The enormous extent of Burczak’s failure to understand the market is revealed by his worker-owned firm proposal. To initiate this policy in the United States would require the greatest seizure of wealth in human history, not to mention the foreign affairs difficulties resulting from transferring foreign citizens’ ownership of U.S. stocks to the employees of those companies. Implementing the policy would transfer the decision-making power of the firms from the market-selected owners and their appointed managers to all employees equally, though the vast majority of employees’ special skills would lie in areas other than corporate management.

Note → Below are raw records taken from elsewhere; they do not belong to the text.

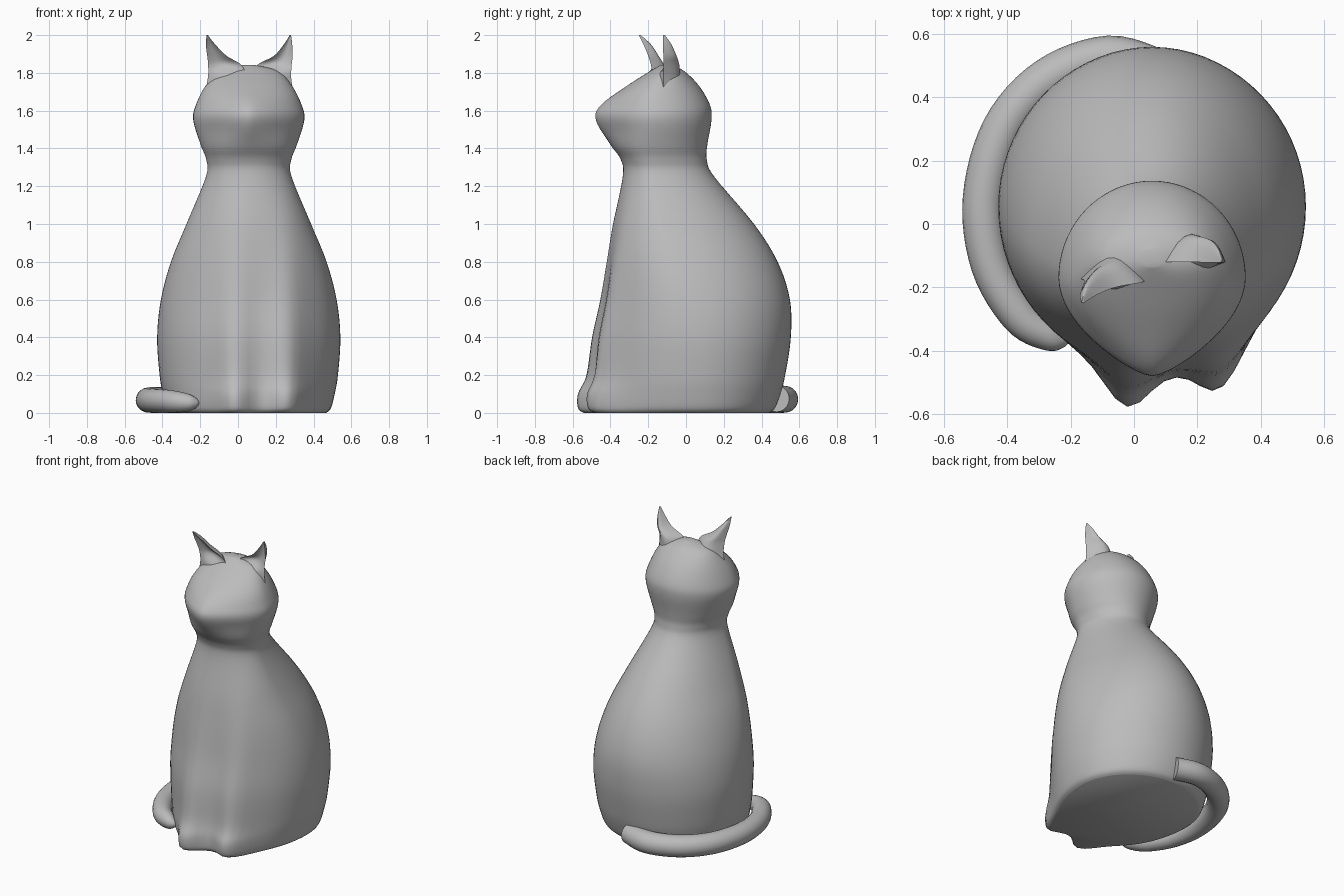
import bpy, bmesh, math
from mathutils import Vector

cube = bpy.data.objects.get("Cube")
if cube:
    bpy.data.objects.remove(cube)

clay = bpy.data.materials.new("plain_grey_clay")
clay.use_nodes = True
GREY = (0.5, 0.5, 0.5, 1)
clay.diffuse_color = GREY
clay.node_tree.nodes["Principled BSDF"].inputs["Base Color"].default_value = GREY

CX = 0.057  # x of the body axis


def spline(keys, steps):
    """Smooth path through rows of numbers."""
    out = []
    for i in range(len(keys) - 1):
        rows = [keys[max(0, min(len(keys) - 1, i + k))] for k in (-1, 0, 1, 2)]
        a, b, c, d = (Vector(r) for r in rows)
        for s in range(steps):
            t = s / steps
            out.append(b + (c - a) * t / 2 + (a * 2 - b * 5 + c * 4 - d) * t * t / 2
                       + (b * 3 - a - c * 3 + d) * t ** 3 / 2)
    out.append(Vector(keys[-1]))
    return out


def loft(name, rings, angle):
    """Skin a stack of equal rings and cap both ends."""
    bm = bmesh.new()
    loops = [[bm.verts.new(p) for p in ring] for ring in rings]
    n = len(loops[0])
    for a, b in zip(loops, loops[1:]):
        for i in range(n):
            j = (i + 1) % n
            bm.faces.new((a[i], a[j], b[j], b[i]))
    bm.faces.new(loops[0][::-1])
    bm.faces.new(loops[-1])
    bmesh.ops.recalc_face_normals(bm, faces=bm.faces)
    mesh = bpy.data.meshes.new(name)
    bm.to_mesh(mesh)
    bm.free()
    mesh.materials.append(clay)
    obj = bpy.data.objects.new(name, mesh)
    bpy.context.collection.objects.link(obj)
    bpy.ops.object.select_all(action="DESELECT")
    obj.select_set(True)
    bpy.context.view_layer.objects.active = obj
    bpy.ops.object.shade_smooth_by_angle(angle=math.radians(angle))
    return obj


def ramp(z, low, high):
    t = max(0, min(1, (z - low) / (high - low)))
    return t * t * (3 - 2 * t)


# Body and head: height, half width, front y, back y, leg bulge
PROFILE = [
    (0, 0.41, -0.46, 0.44, 0.09), (0.025, 0.435, -0.475, 0.47, 0.105),
    (0.1, 0.455, -0.475, 0.5, 0.105), (0.2, 0.472, -0.465, 0.525, 0.07),
    (0.4, 0.485, -0.455, 0.555, 0.05), (0.6, 0.465, -0.425, 0.55, 0.035),
    (0.8, 0.412, -0.405, 0.485, 0.02), (1.0, 0.33, -0.38, 0.36, 0.01),
    (1.25, 0.227, -0.335, 0.15, 0), (1.34, 0.225, -0.345, 0.11, 0),
    (1.42, 0.255, -0.4, 0.113, 0), (1.55, 0.294, -0.477, 0.135, 0),
    (1.63, 0.28, -0.45, 0.127, 0), (1.73, 0.23, -0.315, 0.07, 0),
    (1.81, 0.155, -0.19, -0.01, 0), (1.842, 0.03, -0.135, -0.08, 0)]


def body_ring(row, n=72):
    z, w, front, back, leg = row
    # Widest line moves forward as the trunk narrows to the neck
    mid = 0.06 + (-0.17 - 0.06) * ramp(z, 0.3, 1.4)
    mid += 0.06 * ramp(z, 1.65, 1.84)
    power = 2 - 0.55 * ramp(z, 1.36, 1.52) * (1 - ramp(z, 1.62, 1.78))
    ring = []
    for i in range(n):
        a = math.tau * i / n
        s, c = math.sin(a), math.cos(a)
        if c < 0:
            ring.append((CX + w * s, mid - (back - mid) * c, z))
            continue
        size = (abs(s) ** power + c ** power) ** (-1 / power)
        blend = c ** 0.5
        x = w * s * (1 + (size - 1) * blend)
        y = mid - (mid - front) * c * (1 + (size - 1) * blend)
        for foot in (-0.08, 0.215):
            y -= leg * math.exp(-((x - foot) / 0.09) ** 2)
        ring.append((CX + x, y, z))
    return ring


loft("body_and_head", [body_ring(r) for r in spline(PROFILE, 5)], 60)


# Ears: height, outer x, inner x, y, thickness, with a hollow front
def ear(name, keys):
    rings = []
    for z, outer, inner, y, thick in spline(keys, 5):
        hollow = ramp(z, 1.78, 1.86) * 0.5
        back = [(outer + (inner - outer) * t / 8,
                 y + thick * math.sin(math.pi * t / 8), z) for t in range(9)]
        front = [(outer + (inner - outer) * t / 8,
                  y + thick * (hollow * 1.3 - 0.35) * math.sin(math.pi * t / 8), z)
                 for t in range(7, 0, -1)]
        rings.append(back + front)
    loft(name, rings, 50)


ear("right_ear", [(1.66, -0.185, 0.03, -0.17, 0.1), (1.77, -0.16, 0.04, -0.175, 0.09),
                  (1.84, -0.158, 0.02, -0.185, 0.07), (1.89, -0.163, -0.06, -0.2, 0.055),
                  (1.95, -0.17, -0.12, -0.225, 0.04), (2, -0.166, -0.16, -0.25, 0.01)])
ear("left_ear", [(1.66, 0.3, 0.08, -0.12, 0.1), (1.77, 0.282, 0.08, -0.12, 0.09),
                 (1.84, 0.284, 0.1, -0.12, 0.085), (1.89, 0.289, 0.19, -0.12, 0.07),
                 (1.95, 0.287, 0.242, -0.122, 0.045), (2, 0.281, 0.274, -0.122, 0.01)])

# Tail: x, y, z, radius along a curl round the side of the base
path = spline([(0.08, 0.48, 0.075, 0.07), (-0.08, 0.523, 0.072, 0.071),
               (-0.27, 0.455, 0.07, 0.07), (-0.41, 0.3, 0.069, 0.069),
               (-0.473, 0.08, 0.068, 0.067), (-0.45, -0.13, 0.065, 0.064),
               (-0.36, -0.29, 0.061, 0.06), (-0.27, -0.352, 0.055, 0.048),
               (-0.225, -0.365, 0.053, 0.028), (-0.205, -0.365, 0.053, 0.005)], 6)
rings = []
for i, row in enumerate(path):
    ahead = path[min(i + 1, len(path) - 1)] - path[max(i - 1, 0)]
    side = Vector((ahead.y, -ahead.x, 0)).normalized()
    rings.append([row.xyz + (side * math.cos(a) + Vector((0, 0, math.sin(a)))) * row.w
                  for a in (math.tau * k / 20 for k in range(20))])
loft("tail", rings, 60)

Surprisingly, Horwitz states that labor-managed firms could be successful “by focusing on the better communication of knowledge that might come from a more decentralized internal structure.” Ludwig von Mises certainly would have shaken his head upon hearing that statement. The market decentralization in a firm is the result of the specialization of labor. Engineers, creative advertising experts, custodians, file clerks, accountants, salesmen, etc. are performing functions based on their specialized knowledge and skills without having their activities specifically dictated from central management. Corporate upper managers do have their own area of specialized knowledge and expertise. Their success in the market system has caused them to be chosen as the individuals who can best make the important decisions regarding major policies and plans. To overrule the market by having major corporate decisions left up to a vote of all employees can be called decentralization, but it is certainly not market-based decentralization.
P.B. Hollinger
Fredericksburg, VA